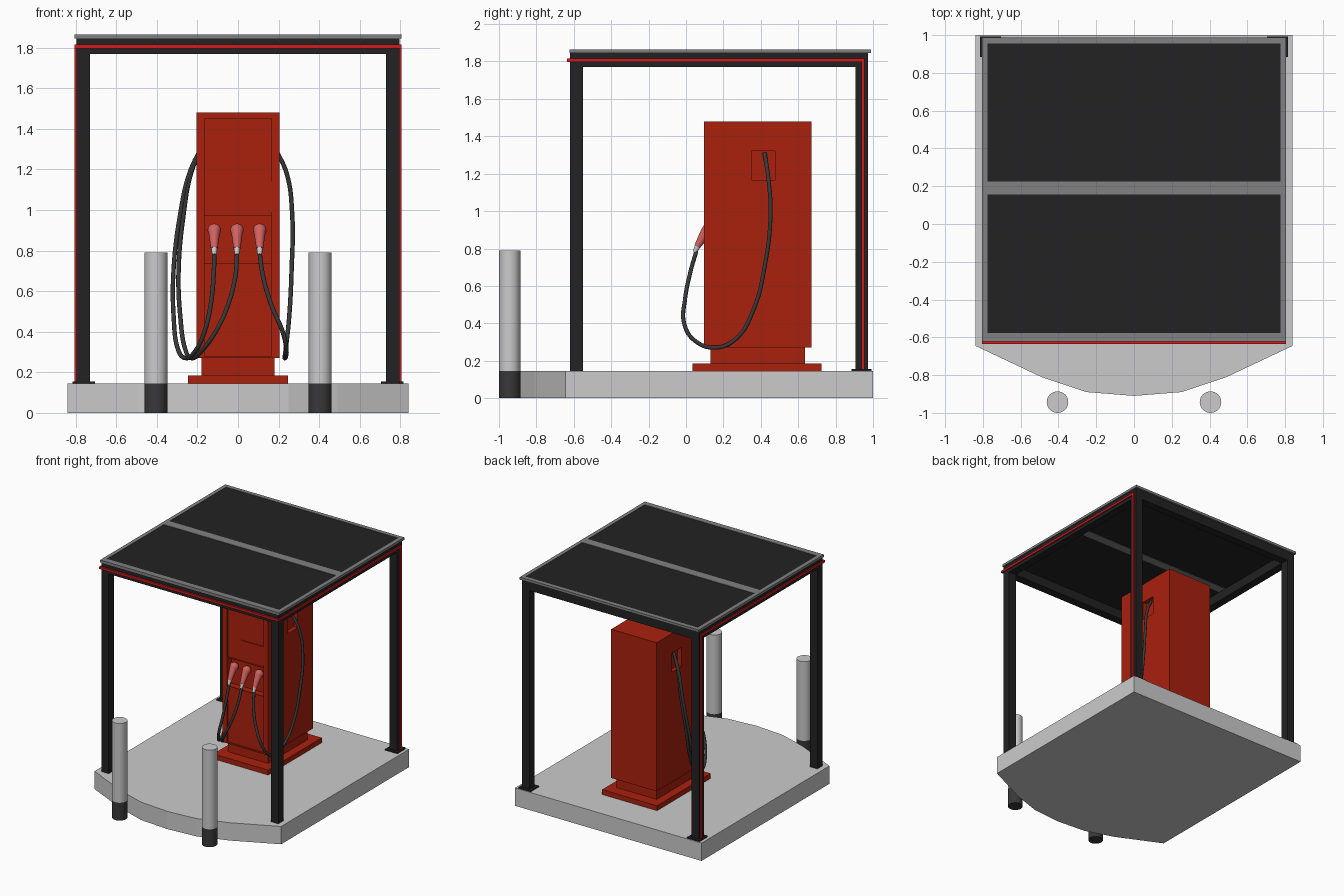
import bpy, bmesh
from mathutils import Vector

cube = bpy.data.objects.get("Cube")
if cube:
    bpy.data.objects.remove(cube, do_unlink=True)


def material(name, r, g, b):
    m = bpy.data.materials.new(name)
    m.use_nodes = True
    m.diffuse_color = (r, g, b, 1)
    m.node_tree.nodes["Principled BSDF"].inputs["Base Color"].default_value = (r, g, b, 1)
    return m


RED = material("cabinet red", 0.4, 0.015, 0.004)
NEON = material("light strip red", 0.65, 0.01, 0.012)
BLACK = material("frame black", 0.016, 0.016, 0.016)
GREY = material("roof trim grey", 0.22, 0.22, 0.22)
CONCRETE = material("concrete pale grey", 0.6, 0.6, 0.6)
RUBBER = material("hose dark grey", 0.04, 0.04, 0.04)
PINK = material("nozzle pink", 0.65, 0.12, 0.12)


def mesh_object(name, bm, *mats):
    bmesh.ops.recalc_face_normals(bm, faces=bm.faces)
    me = bpy.data.meshes.new(name)
    bm.to_mesh(me)
    bm.free()
    for m in mats:
        me.materials.append(m)
    ob = bpy.data.objects.new(name, me)
    bpy.context.collection.objects.link(ob)
    return ob


def box(name, x, y, z, mat):
    """Box from (low, high) ranges on each axis."""
    bm = bmesh.new()
    bmesh.ops.create_cube(bm, size=1)
    for v in bm.verts:
        v.co = [r[0] if c < 0 else r[1] for c, r in zip(v.co, (x, y, z))]
    return mesh_object(name, bm, mat)


def activate(ob):
    bpy.ops.object.select_all(action='DESELECT')
    ob.select_set(True)
    bpy.context.view_layer.objects.active = ob


def smooth(ob):
    activate(ob)
    bpy.ops.object.shade_smooth_by_angle(angle=0.7)


def rod(name, a, b, r1, r2, mat, sides=16):
    """Tapered cylinder between two points."""
    a, b = Vector(a), Vector(b)
    bm = bmesh.new()
    bmesh.ops.create_cone(bm, cap_ends=True, segments=sides, radius1=r1,
                          radius2=r2, depth=(b - a).length)
    ob = mesh_object(name, bm, mat)
    ob.rotation_euler = (b - a).to_track_quat('Z', 'Y').to_euler()
    ob.location = (a + b) / 2
    smooth(ob)
    return ob


# Concrete island with a bowed front
half = [(0.84, 1.0), (0.84, -0.645), (0.49, -0.81), (0.25, -0.89)]
outline = half + [(0, -0.91)] + [(-x, y) for x, y in reversed(half)]
bm = bmesh.new()
floor = bm.faces.new([bm.verts.new((x, y, 0)) for x, y in outline])
top = bmesh.ops.extrude_face_region(bm, geom=[floor])["geom"]
bmesh.ops.translate(bm, vec=(0, 0, 0.145), verts=[v for v in top if isinstance(v, bmesh.types.BMVert)])
mesh_object("island", bm, CONCRETE)

# Things that repeat on both sides
for side, s in (("left", 1), ("right", -1)):
    def span(a, b):
        return sorted((s * a, s * b))

    rod(side + "_bollard_foot", (s * 0.405, -0.943, 0), (s * 0.405, -0.943, 0.145), 0.057, 0.057, RUBBER, 32)
    rod(side + "_bollard", (s * 0.405, -0.943, 0.145), (s * 0.405, -0.943, 0.79), 0.057, 0.057, CONCRETE, 32)
    box(side + "_front_post", span(0.73, 0.797), (-0.62, -0.55), (0.145, 1.78), BLACK)
    box(side + "_back_post", span(0.73, 0.797), (0.905, 0.972), (0.145, 1.78), BLACK)
    box(side + "_post_foot", span(0.705, 0.815), (0.885, 0.993), (0.145, 0.155), BLACK)
    box(side + "_beam", span(0.73, 0.797), (-0.62, 0.972), (1.77, 1.845), BLACK)
    box(side + "_light_strip", span(0.797, 0.806), (-0.635, 0.955), (1.797, 1.815), NEON)
    box(side + "_post_light_strip", span(0.797, 0.806), (0.937, 0.955), (0.15, 1.797), NEON)
    box(side + "_roof_trim", span(0.775, 0.806), (-0.622, 0.988), (1.845, 1.865), GREY)

# Roof: cross beams, trim and two dark panels
box("front_beam", (-0.73, 0.73), (-0.62, -0.55), (1.77, 1.845), BLACK)
box("back_beam", (-0.73, 0.73), (0.905, 0.972), (1.77, 1.845), BLACK)
box("front_light_strip", (-0.806, 0.806), (-0.635, -0.62), (1.797, 1.815), NEON)
for name, y in (("front", (-0.622, -0.577)), ("middle", (0.155, 0.226)), ("back", (0.955, 0.988))):
    box(name + "_roof_trim", (-0.775, 0.775), y, (1.845, 1.865), GREY)
for name, y in (("front", (-0.577, 0.155)), ("back", (0.226, 0.955))):
    box(name + "_roof_panel", (-0.775, 0.775), y, (1.848, 1.862), BLACK)

# Pump cabinet with recessed front panels and side hose ports
box("pump_base", (-0.247, 0.247), (0.035, 0.725), (0.145, 0.185), RED)
box("pump_neck", (-0.18, 0.18), (0.13, 0.635), (0.185, 0.27), RED)
cabinet = box("pump_cabinet", (-0.205, 0.205), (0.095, 0.67), (0.27, 1.48), RED)
recesses = [
    ((-0.165, 0.165), (0.0, 0.107), (0.971, 1.45)),
    ((-0.165, 0.165), (0.0, 0.15), (0.74, 0.97)),
    ((-0.165, 0.165), (0.0, 0.104), (0.28, 0.739)),
    ((0.17, 0.3), (0.35, 0.475), (1.165, 1.32)),
    ((-0.3, -0.17), (0.35, 0.475), (1.165, 1.32)),
]
for x, y, z in recesses:
    cutter = box("recess_cutter", x, y, z, RED)
    cutter.hide_render = True
    mod = cabinet.modifiers.new("recess", 'BOOLEAN')
    mod.operation = 'DIFFERENCE'
    mod.solver = 'EXACT'
    mod.object = cutter
    activate(cabinet)
    bpy.ops.object.modifier_apply(modifier=mod.name)
    bpy.data.objects.remove(cutter, do_unlink=True)
box("display_plate", (-0.04, 0.165), (0.1, 0.108), (0.99, 1.14), RED)

# Nozzles: pale spout collar, tapering grip and round head
nozzle_x = {"right": -0.117, "middle": -0.005, "left": 0.107}
for name, x in nozzle_x.items():
    rod(name + "_nozzle_collar", (x, 0.047, 0.78), (x, 0.063, 0.815), 0.011, 0.016, CONCRETE)
    rod(name + "_nozzle_grip", (x, 0.06, 0.81), (x, 0.11, 0.895), 0.017, 0.029, PINK)
    bm = bmesh.new()
    bmesh.ops.create_uvsphere(bm, u_segments=16, v_segments=10, radius=0.033)
    head = mesh_object(name + "_nozzle_head", bm, PINK)
    head.location = (x, 0.118, 0.9)
    smooth(head)

# Hoses share one sagging side profile (y, z) and differ in their x positions
sag = [(0.055, 0.785), (0.025, 0.68), (-0.005, 0.53), (-0.01, 0.4), (0.05, 0.305), (0.16, 0.27),
       (0.27, 0.32), (0.36, 0.47), (0.42, 0.7), (0.452, 0.98), (0.44, 1.18), (0.42, 1.31)]
sway = {
    "right": [-0.117, -0.12, -0.135, -0.165, -0.21, -0.26, -0.298, -0.317, -0.318, -0.285, -0.24, -0.18],
    "middle": [-0.005, -0.012, -0.05, -0.11, -0.18, -0.23, -0.262, -0.284, -0.293, -0.268, -0.232, -0.18],
    "left": [0.107, 0.122, 0.165, 0.22, 0.239, 0.23, 0.236, 0.252, 0.264, 0.267, 0.24, 0.18],
}
for name, xs in sway.items():
    curve = bpy.data.curves.new(name + "_hose", 'CURVE')
    curve.dimensions = '3D'
    curve.bevel_depth = 0.011
    curve.bevel_resolution = 3
    curve.resolution_u = 8
    curve.use_fill_caps = True
    spline = curve.splines.new('BEZIER')
    spline.bezier_points.add(len(sag) - 1)
    for p, x, (y, z) in zip(spline.bezier_points, xs, sag):
        p.co = (x, y, z)
        p.handle_left_type = p.handle_right_type = 'AUTO'
    curve.materials.append(RUBBER)
    hose = bpy.data.objects.new(name + "_hose", curve)
    bpy.context.collection.objects.link(hose)
    activate(hose)
    bpy.ops.object.convert(target='MESH')
    smooth(bpy.context.object)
-----
# Task directions:
After locating the line holding "0.04, 0.04, 0.04)" above, output exactly that line and every line after it through the line holding "bm.to_mesh(me)". Include nothing else.

# Answer to this problem:
RUBBER = material("hose dark grey", 0.04, 0.04, 0.04)
PINK = material("nozzle pink", 0.65, 0.12, 0.12)


def mesh_object(name, bm, *mats):
    bmesh.ops.recalc_face_normals(bm, faces=bm.faces)
    me = bpy.data.meshes.new(name)
    bm.to_mesh(me)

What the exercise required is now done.